Antimony has an atomic number of 51 and is represented by the symbol Sb, derived from the Latin Stibium, the name given to antimony sulfide in the Classical period. A popular etymology of the word antimony holds that a German monk, Basil Valentine, threw some of the element to the monastery's pigs, who purged and then became very healthy and fattened quickly. The monk decided that the element must have healing properties, so fed it to his fellow brothers, who all subsequently died of toxicity. The name, then, is believed to come from the French antimoine, meaning “anti-monk”. While this etymology is very romantic, it is more likely that the name comes from the Greek anti and monos, meaning simply “not alone”.
Antimony is part of the class of elements known as metalloids, which have properties roughly between those of the metals and the non-metals of the periodic table. Antimony is also what is known as a semimetal, which refers to the way in which it conducts energy – bismuth and arsenic are both semimetals as well. Other metalloids include silicon, germanium, and boron.
Antimony in its stable form is a blue-white metallic element, with an atomic mass of 121.76g/mol. It melts at 1167°F (630°C) and makes a rather effective semiconductor. Although it looks metallic, antimony does not have the same chemical responses as a true metal. Antimony is also often added to lead to make the lead stronger.
Antimony is used in many different contexts in industry, including some medicines, lead-free solders, bullets, batteries, plumbing, and matches. It has been used in a naturally occurring form for thousands of years, primarily as a medicine, as small amounts can kill certain parasites without compromising the health of the recipient. Antimony in a compound form also has impressive flame-retarding properties, and as a result is used to treat such things as seat covers, toys, and children’s clothing.
Antimony, like many of the metalloids, is relatively toxic.

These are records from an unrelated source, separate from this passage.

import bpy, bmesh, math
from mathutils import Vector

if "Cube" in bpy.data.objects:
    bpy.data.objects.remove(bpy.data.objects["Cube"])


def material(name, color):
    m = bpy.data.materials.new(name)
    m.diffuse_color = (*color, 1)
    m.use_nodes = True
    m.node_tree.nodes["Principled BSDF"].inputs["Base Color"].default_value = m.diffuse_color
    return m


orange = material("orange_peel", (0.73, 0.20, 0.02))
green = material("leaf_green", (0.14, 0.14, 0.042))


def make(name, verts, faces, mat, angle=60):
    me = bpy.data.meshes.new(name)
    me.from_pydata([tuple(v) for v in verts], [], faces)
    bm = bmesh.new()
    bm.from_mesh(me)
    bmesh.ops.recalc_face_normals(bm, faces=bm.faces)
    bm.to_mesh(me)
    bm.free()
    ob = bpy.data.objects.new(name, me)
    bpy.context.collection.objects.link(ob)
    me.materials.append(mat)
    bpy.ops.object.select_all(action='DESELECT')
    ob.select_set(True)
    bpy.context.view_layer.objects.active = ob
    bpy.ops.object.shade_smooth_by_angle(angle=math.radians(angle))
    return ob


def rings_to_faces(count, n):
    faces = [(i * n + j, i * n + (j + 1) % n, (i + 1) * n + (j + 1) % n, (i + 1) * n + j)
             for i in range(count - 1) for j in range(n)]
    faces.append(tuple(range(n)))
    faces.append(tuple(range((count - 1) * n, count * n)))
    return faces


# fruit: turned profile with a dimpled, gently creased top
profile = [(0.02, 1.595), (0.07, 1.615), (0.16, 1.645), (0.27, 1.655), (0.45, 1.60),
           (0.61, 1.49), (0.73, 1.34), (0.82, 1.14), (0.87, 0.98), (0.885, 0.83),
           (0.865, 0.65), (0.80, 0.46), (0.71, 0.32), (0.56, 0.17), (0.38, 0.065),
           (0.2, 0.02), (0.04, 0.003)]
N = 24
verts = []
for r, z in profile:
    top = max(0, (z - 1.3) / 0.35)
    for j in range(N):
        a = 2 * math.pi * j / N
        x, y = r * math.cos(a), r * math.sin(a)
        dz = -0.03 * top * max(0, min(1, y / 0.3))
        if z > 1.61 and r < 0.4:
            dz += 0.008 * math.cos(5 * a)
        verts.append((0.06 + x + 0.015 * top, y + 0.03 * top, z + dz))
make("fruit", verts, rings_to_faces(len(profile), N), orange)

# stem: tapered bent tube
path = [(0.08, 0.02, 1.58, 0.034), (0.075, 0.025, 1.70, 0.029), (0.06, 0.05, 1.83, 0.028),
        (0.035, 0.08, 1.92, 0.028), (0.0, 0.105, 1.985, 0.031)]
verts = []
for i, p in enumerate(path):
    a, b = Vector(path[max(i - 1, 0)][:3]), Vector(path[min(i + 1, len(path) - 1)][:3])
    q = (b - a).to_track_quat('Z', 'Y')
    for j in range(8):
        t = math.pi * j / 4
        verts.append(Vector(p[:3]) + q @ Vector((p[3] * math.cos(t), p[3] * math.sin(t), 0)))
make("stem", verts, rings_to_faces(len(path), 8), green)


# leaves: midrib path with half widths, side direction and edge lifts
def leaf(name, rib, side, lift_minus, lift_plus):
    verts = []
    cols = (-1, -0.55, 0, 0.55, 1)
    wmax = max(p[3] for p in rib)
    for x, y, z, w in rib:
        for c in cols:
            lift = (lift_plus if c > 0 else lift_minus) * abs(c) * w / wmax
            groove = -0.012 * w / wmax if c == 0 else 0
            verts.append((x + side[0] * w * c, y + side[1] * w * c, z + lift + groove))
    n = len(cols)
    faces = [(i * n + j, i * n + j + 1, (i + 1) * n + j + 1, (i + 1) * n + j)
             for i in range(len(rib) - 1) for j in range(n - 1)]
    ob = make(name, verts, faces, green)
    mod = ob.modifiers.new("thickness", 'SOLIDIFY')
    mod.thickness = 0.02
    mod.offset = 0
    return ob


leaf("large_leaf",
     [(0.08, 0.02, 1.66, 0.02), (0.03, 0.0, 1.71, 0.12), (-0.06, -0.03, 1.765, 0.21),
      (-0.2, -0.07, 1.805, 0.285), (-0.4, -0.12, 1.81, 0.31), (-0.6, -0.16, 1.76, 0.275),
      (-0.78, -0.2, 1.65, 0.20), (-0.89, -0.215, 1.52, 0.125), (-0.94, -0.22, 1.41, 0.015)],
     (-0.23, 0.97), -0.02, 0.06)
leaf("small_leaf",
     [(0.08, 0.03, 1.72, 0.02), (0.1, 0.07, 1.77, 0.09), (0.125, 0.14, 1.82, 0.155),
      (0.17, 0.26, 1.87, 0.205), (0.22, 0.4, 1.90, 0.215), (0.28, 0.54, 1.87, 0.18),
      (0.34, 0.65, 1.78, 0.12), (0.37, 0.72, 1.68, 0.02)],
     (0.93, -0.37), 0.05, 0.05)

Toxic effects are similar to those of arsenic, causing severe vomiting and eventually death. In trace amounts, the body can process antimony rather well, and in small doses, effects are minor – dizziness, vertigo, and headaches. Because of its use in many disposable products, antimony seepage into water sources is a concern in many areas. The Environmental Protection Agency considers it a regulated element under the Safe Drinking Water Act, and the maximum contaminant level is designated as six parts-per-billion.